X: To clarify, I agree that the interest is paid with money that is in circulation. The new money is created at the point that the bank enters a loan into the account of the borrower. This new money is spent into circulation.

A: It doesn’t really matter whether the credit or the debt is defined as new money, as they are equal amounts of money. One is new money, the other is old money, one circulates, the other doesn‘t.

The debt doesn’t circulate, it stays in one place until it disappears when it is cancelled by the repayment by the borrower. Meanwhile the credit could more appropriately be described as “continuing to circulate”, not “being spent into circulation”.

X: My model of businesses A and B holds, because the only valid reason to borrow is to invest. One cannot sustainably borrow in order to provide for daily living needs.

A: Yes one can. Mortgages are an example. They are a way of transferring housing from old people to young people, while the interest on the mortgages transfers money in the other direction, to pensions.

X: Alison, will this cover it?

4 To pay back the interest means that the borrower either has to invest the loan to make a profit on the market, or from earning wages.

A: No, there is interest from other investments, or unearned money such as the scandalous capital gains in the last house price bubble, or pensions, or winning the lottery. Any of the money that is already in circulation may be used to pay the interest on a new loan.

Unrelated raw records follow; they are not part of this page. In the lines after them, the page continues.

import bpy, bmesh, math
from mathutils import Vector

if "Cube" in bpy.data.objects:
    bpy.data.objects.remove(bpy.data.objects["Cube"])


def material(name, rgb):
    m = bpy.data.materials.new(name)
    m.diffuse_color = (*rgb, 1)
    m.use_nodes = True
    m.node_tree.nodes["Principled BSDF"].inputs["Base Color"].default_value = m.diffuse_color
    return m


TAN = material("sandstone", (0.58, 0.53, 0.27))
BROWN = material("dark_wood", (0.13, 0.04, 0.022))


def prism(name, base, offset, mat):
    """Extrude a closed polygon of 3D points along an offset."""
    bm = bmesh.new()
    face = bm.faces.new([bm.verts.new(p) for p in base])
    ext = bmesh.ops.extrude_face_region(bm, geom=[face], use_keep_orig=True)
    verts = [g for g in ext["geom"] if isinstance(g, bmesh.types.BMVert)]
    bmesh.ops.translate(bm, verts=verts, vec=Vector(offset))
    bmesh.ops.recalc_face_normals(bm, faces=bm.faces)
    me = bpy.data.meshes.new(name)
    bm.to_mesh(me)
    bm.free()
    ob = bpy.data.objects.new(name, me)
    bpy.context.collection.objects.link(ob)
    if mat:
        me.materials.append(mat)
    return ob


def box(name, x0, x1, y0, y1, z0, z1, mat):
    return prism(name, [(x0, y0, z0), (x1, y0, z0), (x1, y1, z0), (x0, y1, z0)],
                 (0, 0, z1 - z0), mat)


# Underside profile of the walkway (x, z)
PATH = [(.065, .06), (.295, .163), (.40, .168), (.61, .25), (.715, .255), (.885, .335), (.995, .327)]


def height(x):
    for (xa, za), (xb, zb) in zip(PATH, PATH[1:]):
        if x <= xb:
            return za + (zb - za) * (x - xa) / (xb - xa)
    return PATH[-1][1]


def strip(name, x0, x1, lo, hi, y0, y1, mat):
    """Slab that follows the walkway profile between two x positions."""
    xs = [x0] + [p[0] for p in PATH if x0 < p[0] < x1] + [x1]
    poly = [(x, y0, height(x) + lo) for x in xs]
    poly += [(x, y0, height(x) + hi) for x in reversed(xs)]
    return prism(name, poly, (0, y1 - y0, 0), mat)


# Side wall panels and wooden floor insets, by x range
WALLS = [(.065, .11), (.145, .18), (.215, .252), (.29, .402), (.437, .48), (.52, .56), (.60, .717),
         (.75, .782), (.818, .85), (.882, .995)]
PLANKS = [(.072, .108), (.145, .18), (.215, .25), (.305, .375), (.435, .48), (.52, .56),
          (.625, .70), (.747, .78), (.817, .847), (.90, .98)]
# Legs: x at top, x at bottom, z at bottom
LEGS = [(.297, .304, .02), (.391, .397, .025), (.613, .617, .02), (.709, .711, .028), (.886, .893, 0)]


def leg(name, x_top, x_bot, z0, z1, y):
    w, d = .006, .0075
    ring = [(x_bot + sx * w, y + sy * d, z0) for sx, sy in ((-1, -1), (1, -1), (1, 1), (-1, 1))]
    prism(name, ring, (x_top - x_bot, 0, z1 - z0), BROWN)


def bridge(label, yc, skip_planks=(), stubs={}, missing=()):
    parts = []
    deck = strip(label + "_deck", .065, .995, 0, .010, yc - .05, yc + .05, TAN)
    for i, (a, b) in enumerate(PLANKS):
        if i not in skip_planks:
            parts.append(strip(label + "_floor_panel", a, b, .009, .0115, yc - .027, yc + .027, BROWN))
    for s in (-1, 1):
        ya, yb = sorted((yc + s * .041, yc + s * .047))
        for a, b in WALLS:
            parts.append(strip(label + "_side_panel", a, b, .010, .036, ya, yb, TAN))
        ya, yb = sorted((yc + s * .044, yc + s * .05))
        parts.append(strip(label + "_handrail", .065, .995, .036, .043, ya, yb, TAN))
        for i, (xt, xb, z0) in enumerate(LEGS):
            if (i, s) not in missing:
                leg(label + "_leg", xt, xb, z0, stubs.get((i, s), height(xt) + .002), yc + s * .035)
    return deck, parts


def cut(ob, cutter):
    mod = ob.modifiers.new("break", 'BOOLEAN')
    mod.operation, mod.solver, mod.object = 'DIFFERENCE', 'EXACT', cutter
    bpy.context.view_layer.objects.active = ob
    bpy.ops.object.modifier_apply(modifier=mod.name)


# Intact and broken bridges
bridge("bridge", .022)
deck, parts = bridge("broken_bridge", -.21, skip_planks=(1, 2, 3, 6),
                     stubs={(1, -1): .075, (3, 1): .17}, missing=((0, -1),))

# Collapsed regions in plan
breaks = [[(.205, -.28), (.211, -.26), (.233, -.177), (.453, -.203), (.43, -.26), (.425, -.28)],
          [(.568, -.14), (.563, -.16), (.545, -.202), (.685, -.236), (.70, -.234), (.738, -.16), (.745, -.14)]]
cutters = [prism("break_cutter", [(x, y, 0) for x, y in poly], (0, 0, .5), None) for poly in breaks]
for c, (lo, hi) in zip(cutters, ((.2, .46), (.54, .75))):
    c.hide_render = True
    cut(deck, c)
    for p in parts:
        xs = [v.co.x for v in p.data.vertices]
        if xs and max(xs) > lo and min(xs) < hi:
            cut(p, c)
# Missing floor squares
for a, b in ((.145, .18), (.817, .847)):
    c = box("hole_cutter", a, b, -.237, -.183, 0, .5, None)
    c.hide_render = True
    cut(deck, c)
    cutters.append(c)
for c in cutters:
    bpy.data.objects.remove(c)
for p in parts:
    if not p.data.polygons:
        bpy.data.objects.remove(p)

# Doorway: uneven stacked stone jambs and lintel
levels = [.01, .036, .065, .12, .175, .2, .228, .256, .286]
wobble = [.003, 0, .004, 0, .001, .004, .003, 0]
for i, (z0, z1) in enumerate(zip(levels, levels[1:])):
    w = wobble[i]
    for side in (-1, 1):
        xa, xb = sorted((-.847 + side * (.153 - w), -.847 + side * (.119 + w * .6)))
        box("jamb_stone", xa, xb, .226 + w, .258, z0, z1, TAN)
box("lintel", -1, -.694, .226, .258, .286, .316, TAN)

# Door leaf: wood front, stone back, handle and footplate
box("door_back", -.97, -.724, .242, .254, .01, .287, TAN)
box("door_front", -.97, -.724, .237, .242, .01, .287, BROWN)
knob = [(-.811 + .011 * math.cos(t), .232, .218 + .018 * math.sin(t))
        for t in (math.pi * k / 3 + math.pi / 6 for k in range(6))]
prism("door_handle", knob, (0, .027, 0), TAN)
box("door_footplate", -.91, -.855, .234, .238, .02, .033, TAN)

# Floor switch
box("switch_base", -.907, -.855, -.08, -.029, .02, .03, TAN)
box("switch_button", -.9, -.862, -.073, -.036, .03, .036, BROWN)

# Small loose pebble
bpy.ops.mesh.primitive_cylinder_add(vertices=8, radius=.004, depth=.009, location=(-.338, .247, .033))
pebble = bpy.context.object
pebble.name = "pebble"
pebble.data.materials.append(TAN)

Anyway I don’t see the point of line 4 unless you are wanting to prove that interest is unsustainable, and I don’t believe it is.

X: We need to sort out the impact of debt on growth. . . Hoogendijk has shown that debt necessitates ever increasing production and productivity.

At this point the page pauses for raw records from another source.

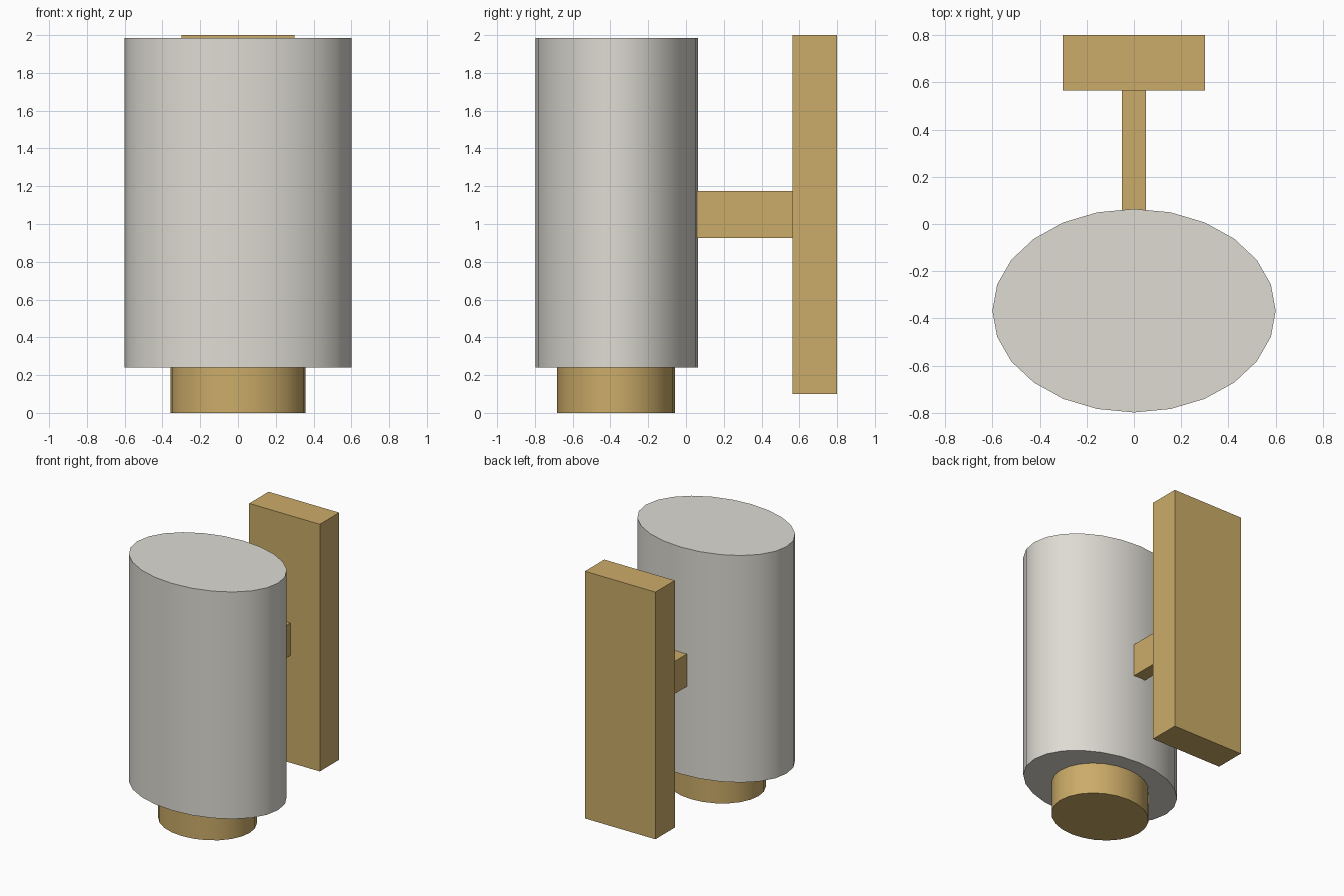
import bpy
import math

if "Cube" in bpy.data.objects:
    bpy.data.objects.remove(bpy.data.objects["Cube"])


def material(name, colour):
    m = bpy.data.materials.new(name)
    m.diffuse_color = (*colour, 1)
    m.use_nodes = True
    m.node_tree.nodes["Principled BSDF"].inputs["Base Color"].default_value = m.diffuse_color
    return m


brass = material("brass", (0.60, 0.41, 0.14))
frosted = material("warm_grey_glass", (0.73, 0.71, 0.65))


def box(name, x, y, z, mat):
    """Box from (min, max) ranges on each axis."""
    r = (x, y, z)
    bpy.ops.mesh.primitive_cube_add(size=1, location=[(a + b) / 2 for a, b in r])
    o = bpy.context.object
    o.name = name
    o.scale = [b - a for a, b in r]
    bpy.ops.object.transform_apply(location=False, rotation=False, scale=True)
    o.data.materials.append(mat)


def oval(name, rx, ry, y, z, mat):
    """Upright 24-sided elliptical cylinder, smooth around the side."""
    bpy.ops.mesh.primitive_cylinder_add(vertices=24, radius=1, depth=1,
                                        location=(0, y, (z[0] + z[1]) / 2))
    o = bpy.context.object
    o.name = name
    o.scale = (rx, ry, z[1] - z[0])
    bpy.ops.object.transform_apply(location=False, rotation=False, scale=True)
    o.data.materials.append(mat)
    bpy.ops.object.shade_smooth_by_angle(angle=math.radians(40))


# Lamp shade and the collar beneath it
oval("shade", 0.60, 0.431, -0.367, (0.24, 1.985), frosted)
oval("collar", 0.358, 0.312, -0.371, (0, 0.24), brass)
# Wall plate and the arm joining it to the shade
box("wall_plate", (-0.30, 0.30), (0.565, 0.80), (0.10, 2.0), brass)
box("arm", (-0.05, 0.05), (0.055, 0.565), (0.925, 1.175), brass)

A: I have shown that it doesn’t. Total debt may increase, decrease or be stable. I don’t know who Hoogendijk is, but he wouldn’t be the first expert who has been wrong.

X: Increasing productivity implies increasing unemployment, which entails increasing SS payments, which increases the country’s deficit. . . In order to attain a steady-state economy, which is what ecology requires, we need to ground our economics on ecological reality.

A: Yes, I agree. A Green tax shift from labour to resources and unearned capital gains from land is what is needed.

X: Interesting point from Atlanta Fed. If booms and busts cancel each other out, there has to be a better way of arranging things.

A: Its good that they cancel each other out but we need to make them smaller. Land tax, better management of protectionism, and better understanding of demography were my suggestions.

X: In the UK, they routinely produce 97% of new money.

A: This was your reply to my comment that the banks haven’t got a monopoly. . . See my next comment.

X: Leaving whether “Bank Monopoly” is precisely correct or not, the substantive proposal is that the ratio should move from 97/3 to ~50/50.
Does this meet with your approval?

A: Not really.

1. I wonder how enforceable a required reserve ratio is.
2. The most appropriate level of the ratio probably varies depending on whether stability or a boom or a bust is happening.
3. 50/50 may be too extreme. Between 2006 and 2009 the money multiplier, defined as “broad money relative to central bank money” or “the link between central bank money . . . and money in the economy”, was highest, at about 64, in early 2007, and lowest, at about 25, in late 2008. (Financial Times, 6 March 2009)

So the ratio of broad money to the total of central bank money plus broad money varied between 25/26 and 64/65. That‘s between 96.2% and 98.5%, in three years in which there was a transition from a major bubble to an exceptionally large crash. So a reduction to 50% might be too revolutionary.

A: So in the last 2 days we have found lots more disagreements, about growth, cycles, money creation, sustainable borrowing, interest, debt, cycles, broad money, money multipliers.

Its been interesting but I need to get on with the rest of my life, and don’t want to get involved in the wiki.

Economics, environment, welfare.

July 10, 2009

All the other pages on this site are listed in ammpol.wordpress.com/about, with a brief description of each page following its title and link.

They are grouped into five categories: Boom and bust, Monetary policy, Welfare, Environment, and Summaries.